* **DIRECTIONS**
Check each line of the entries for "rotation" and report the ones that have it.

Dataset entries:
#####

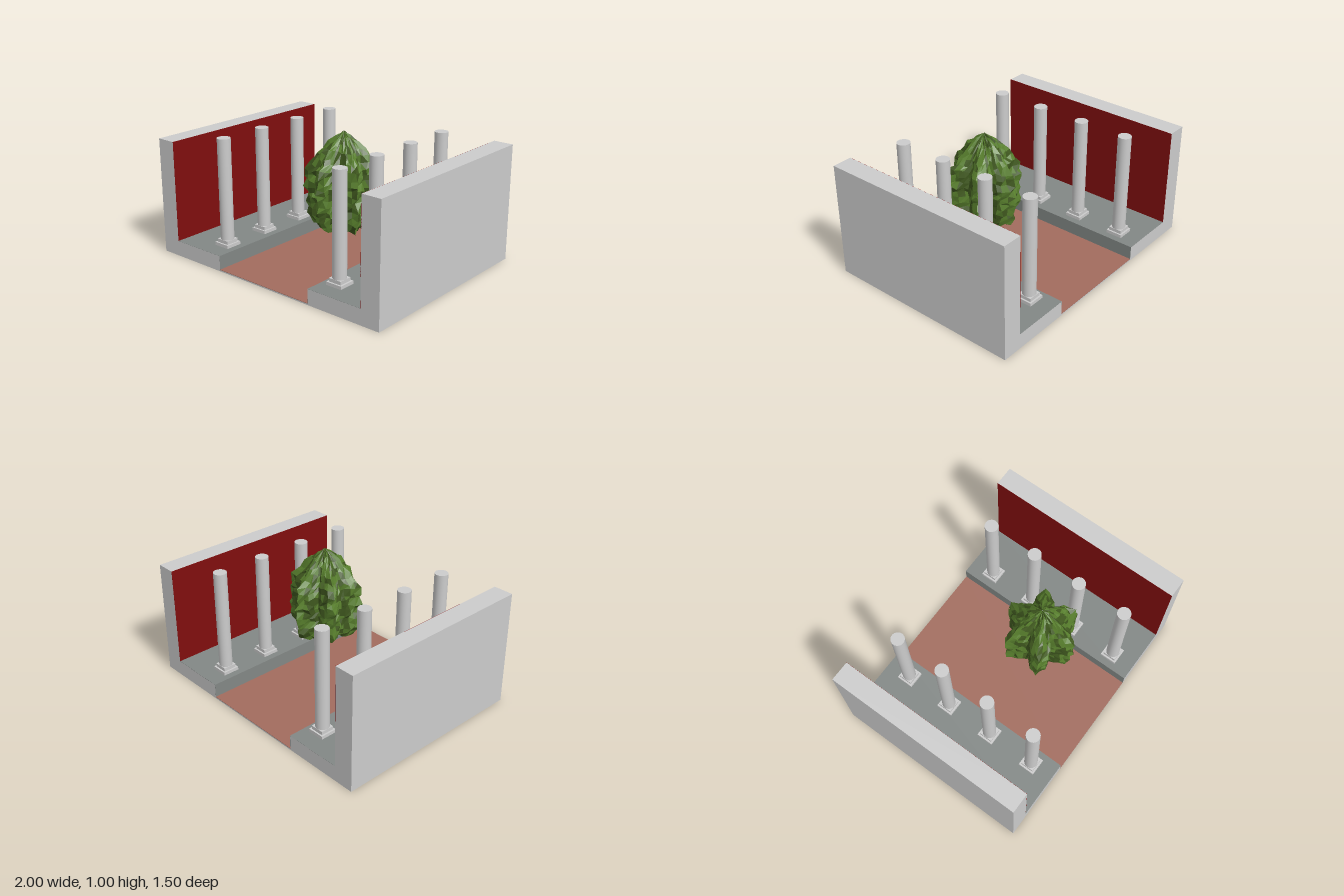
import * as THREE from 'three';

const paint = (name, color) => {
  const m = new THREE.MeshStandardMaterial({ color });
  m.name = name;
  return m;
};

export function createModel() {
  const stone = paint('pale stone', 0xcccccc);
  const slate = paint('slate paving', 0x828785);
  const red = paint('red wall paint', 0x800e0e);
  const clay = paint('terracotta floor', 0xa26c5e);
  const bark = paint('grey bark', 0x7c817e);
  const leaf = paint('leaf green', 0x587f2d);
  const darkLeaf = paint('shaded leaf green', 0x40591f);

  const model = new THREE.Group();
  model.name = 'courtyard';
  const add = (parent, name, geometry, material, x = 0, y = 0, z = 0) => {
    const mesh = new THREE.Mesh(geometry, material);
    mesh.name = name;
    mesh.position.set(x, y, z);
    parent.add(mesh);
    return mesh;
  };
  const box = (w, h, d) => new THREE.BoxGeometry(w, h, d);

  // Walls, raised walkways and sunken floor share one stepped section
  const depth = 1.5;
  const half = [[0.415, 0.01], [0.415, 0.115], [0.852, 0.115], [0.852, 0.865], [1, 0.865], [1, 0]];
  const outline = [...half, ...half.map(([x, y]) => [-x, y]).reverse()];
  const section = new THREE.Shape(outline.map(([x, y]) => new THREE.Vector2(x, y)));
  const shell = new THREE.ExtrudeGeometry(section, { depth, bevelEnabled: false });
  add(model, 'courtyardShell', shell, stone, 0, 0, -depth / 2);

  // Thin coloured finishes
  add(model, 'courtFloor', box(0.83, 0.003, depth), clay, 0, 0.0112, 0);
  for (const s of [-1, 1]) {
    add(model, 'walkwayPaving', box(0.437, 0.002, depth), slate, s * 0.6335, 0.115, 0);
    add(model, 'walkwayRiser', box(0.002, 0.103, depth), slate, s * 0.415, 0.0645, 0);
    add(model, 'wallPaint', box(0.002, 0.749, depth), red, s * 0.852, 0.4905, 0);
  }

  // Two rows of columns on stepped plinths
  const shaft = new THREE.CylinderGeometry(0.049, 0.049, 0.75, 28);
  for (const x of [-0.528, 0.528]) {
    for (const z of [-0.5625, -0.1875, 0.1875, 0.5625]) {
      const column = new THREE.Group();
      column.name = 'column';
      column.position.set(x, 0.115, z);
      add(column, 'plinth', box(0.126, 0.025, 0.126), stone, 0, 0.0125, 0);
      add(column, 'plinthStep', box(0.1, 0.025, 0.1), stone, 0, 0.0375, 0);
      add(column, 'shaft', shaft, stone, 0, 0.425, 0);
      model.add(column);
    }
  }

  // Tree
  const tree = new THREE.Group();
  tree.name = 'tree';
  tree.position.set(0.19, 0, 0.12);
  model.add(tree);

  const trunk = [[0.033, 0.012], [0.025, 0.04], [0.023, 0.14], [0.019, 0.24], [0.014, 0.38], [0, 0.5]];
  add(tree, 'trunk', new THREE.LatheGeometry(trunk.map(([r, y]) => new THREE.Vector2(r, y)), 10), bark);
  for (let i = 0; i < 5; i++) {
    const a = (i + 0.25) * Math.PI * 0.4;
    const at = (r, y) => new THREE.Vector3(Math.sin(a) * r, y, Math.cos(a) * r);
    const path = new THREE.CatmullRomCurve3([at(0.005, 0.22), at(0.03, 0.275), at(0.075, 0.37)]);
    add(tree, 'branch', new THREE.TubeGeometry(path, 6, 0.008, 6), bark);
  }

  // Crown: rough six-lobed star rings, narrowing to the top
  let seed = 7;
  const rand = () => (seed = (seed * 16807) % 2147483647) / 2147483647;
  const levels = [0.37, 0.33, 0.36, 0.4, 0.44, 0.48, 0.52, 0.56, 0.6, 0.64, 0.68, 0.72, 0.76, 0.8, 0.84, 0.88, 0.92, 0.96, 0.99];
  const reach = [0, 0.21, 0.235, 0.262, 0.268, 0.265, 0.268, 0.265, 0.275, 0.28, 0.268, 0.262, 0.25, 0.21, 0.185, 0.15, 0.105, 0.06, 0.005];
  const perLobe = 8;
  const count = perLobe * 6;
  const rings = levels.map((y, i) => Array.from({ length: count }, (_, j) => {
    const a = (j / count) * Math.PI * 2;
    const k = Math.abs((j % perLobe) / perLobe - 0.5) * 2; // 1 on a lobe tip, 0 in a valley
    const r = reach[i] * (0.6 + 0.4 * k) * (0.91 + 0.16 * rand());
    const turn = a + (rand() - 0.5) * 0.09;
    const lift = i === 0 ? 0 : (rand() - 0.5) * 0.028;
    return [Math.sin(turn) * r, y + lift, Math.cos(turn) * r];
  }));
  const faces = { light: [], dark: [] };
  for (let i = 0; i + 1 < rings.length; i++) {
    for (let j = 0; j < count; j++) {
      const n = (j + 1) % count;
      const [a, b, c, d] = [rings[i][j], rings[i][n], rings[i + 1][n], rings[i + 1][j]];
      const inValley = Math.abs((j % perLobe) + 0.5 - perLobe / 2) < 2;
      const list = rand() < (inValley ? 0.65 : 0.25) ? faces.dark : faces.light;
      list.push(...a, ...b, ...c, ...a, ...c, ...d);
    }
  }
  const foliage = (points) => {
    const g = new THREE.BufferGeometry();
    g.setAttribute('position', new THREE.Float32BufferAttribute(points, 3));
    g.computeVertexNormals();
    return g;
  };
  add(tree, 'foliage', foliage(faces.light), leaf);
  add(tree, 'shadedFoliage', foliage(faces.dark), darkLeaf);

  return model;
}
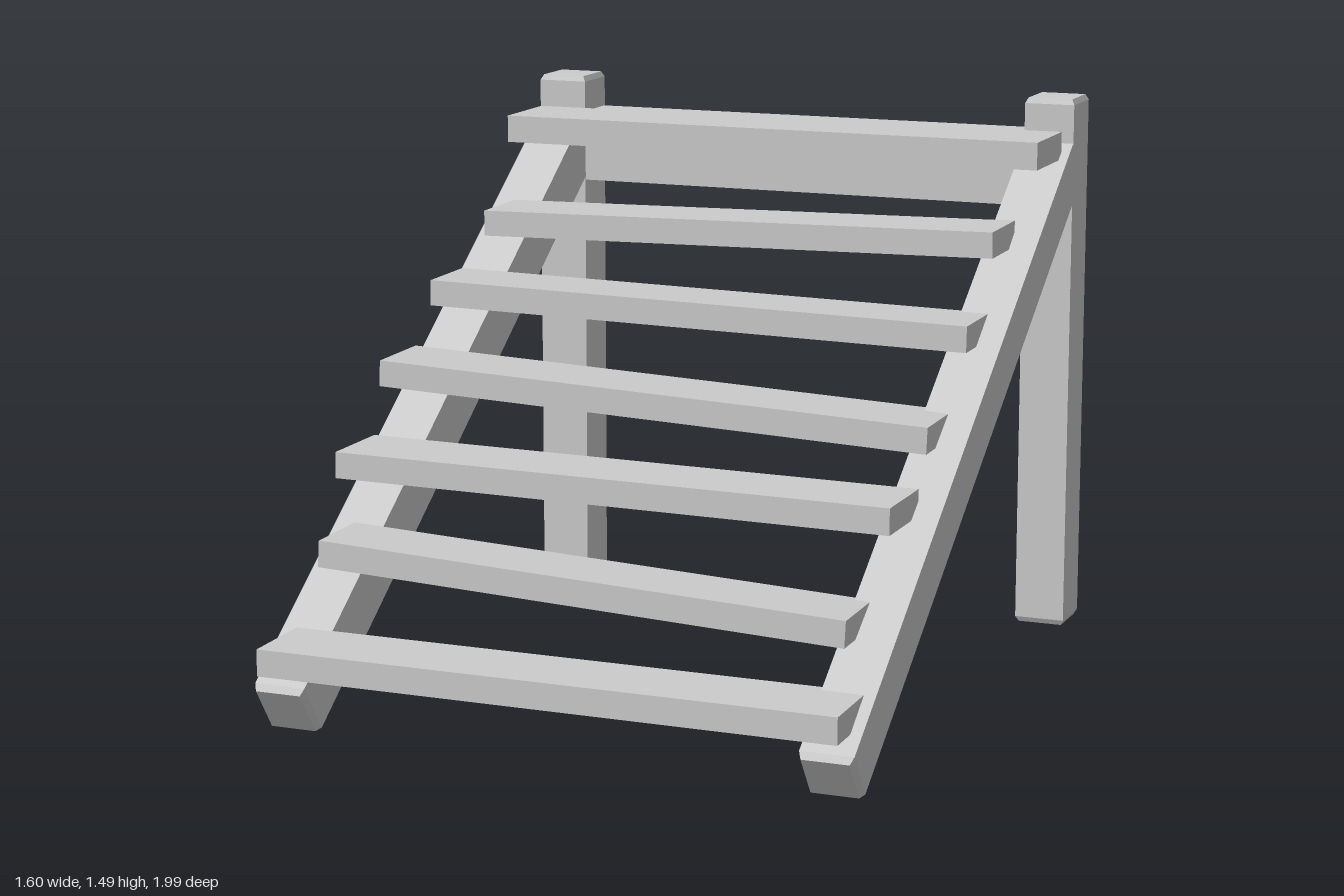
import * as THREE from 'three';

const material = new THREE.MeshStandardMaterial({ color: 0xcccccc, flatShading: true });

// Rectangular timber with small chamfers at both ends, running along +z from 0 to length
function timber(width, height, length, chamfer = 0.015, inset = 0.008) {
  const w = width / 2 - inset, h = height / 2 - inset;
  const shape = new THREE.Shape([
    new THREE.Vector2(-w, -h), new THREE.Vector2(w, -h),
    new THREE.Vector2(w, h), new THREE.Vector2(-w, h),
  ]);
  const geometry = new THREE.ExtrudeGeometry(shape, {
    depth: length - 2 * chamfer, bevelEnabled: true,
    bevelThickness: chamfer, bevelSize: inset, bevelSegments: 1,
  });
  return geometry.translate(0, 0, chamfer);
}

function add(group, name, geometry) {
  const mesh = new THREE.Mesh(geometry, material);
  mesh.name = name;
  group.add(mesh);
  return mesh;
}

export function createModel() {
  const model = new THREE.Group();
  model.name = 'rampLadder';

  // Upright posts and sloping stringers, one pair per side
  const slope = Math.atan(0.697);
  for (const [side, sign, depth] of [['left', 1, 0.142], ['right', -1, 0.154]]) {
    const post = add(model, side + 'Post', timber(0.14, 0.145, 1.49));
    post.rotation.x = -Math.PI / 2;
    post.position.set(sign * 0.73, 0, -0.9275);

    const stringer = add(model, side + 'Stringer', timber(0.14, depth, 2.2, 0.02));
    // Lower edges are shared, so offset the axis by half the depth
    stringer.position.set(sign * 0.73, 0.005 + Math.cos(slope) * depth / 2, 0.857 + Math.sin(slope) * depth / 2);
    stringer.rotation.set(slope, Math.PI, 0);
    stringer.rotation.order = 'XYZ';
  }

  // Rail joining the posts at the back
  add(model, 'backRail', new THREE.BoxGeometry(1.36, 0.2, 0.139)).position.set(0, 1.29, -0.927);

  // Uneven treads: [x, y, z] at the centre of each end, then depth
  const treads = [
    [[-0.76, 0.217, 0.882], [0.77, 0.205, 0.853], 0.225],
    [[-0.71, 0.445, 0.645], [0.70, 0.37, 0.615], 0.208],
    [[-0.797, 0.611, 0.363], [0.73, 0.597, 0.363], 0.225],
    [[-0.80, 0.806, 0.098], [0.725, 0.74, 0.068], 0.225],
    [[-0.787, 0.977, -0.185], [0.735, 0.95, -0.213], 0.21],
    [[-0.733, 1.138, -0.422], [0.728, 1.16, -0.452], 0.215],
    [[-0.778, 1.367, -0.695], [0.776, 1.367, -0.704], 0.237],
  ];
  treads.forEach(([a, b, depth], i) => {
    const start = new THREE.Vector3(...a), end = new THREE.Vector3(...b);
    const d = end.clone().sub(start);
    const tread = add(model, 'tread' + (i + 1), new THREE.BoxGeometry(d.length(), i === 6 ? 0.075 : 0.07, depth));
    tread.position.copy(start).add(end).multiplyScalar(0.5);
    tread.rotation.order = 'YZX';
    tread.rotation.y = Math.atan2(-d.z, d.x);
    tread.rotation.z = Math.atan2(d.y, Math.hypot(d.x, d.z));
  });

  return model;
}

#####

* **COMPLETED EXERCISE**
    post.rotation.x = -Math.PI / 2;
    stringer.rotation.set(slope, Math.PI, 0);
    stringer.rotation.order = 'XYZ';
    tread.rotation.order = 'YZX';
    tread.rotation.y = Math.atan2(-d.z, d.x);
    tread.rotation.z = Math.atan2(d.y, Math.hypot(d.x, d.z));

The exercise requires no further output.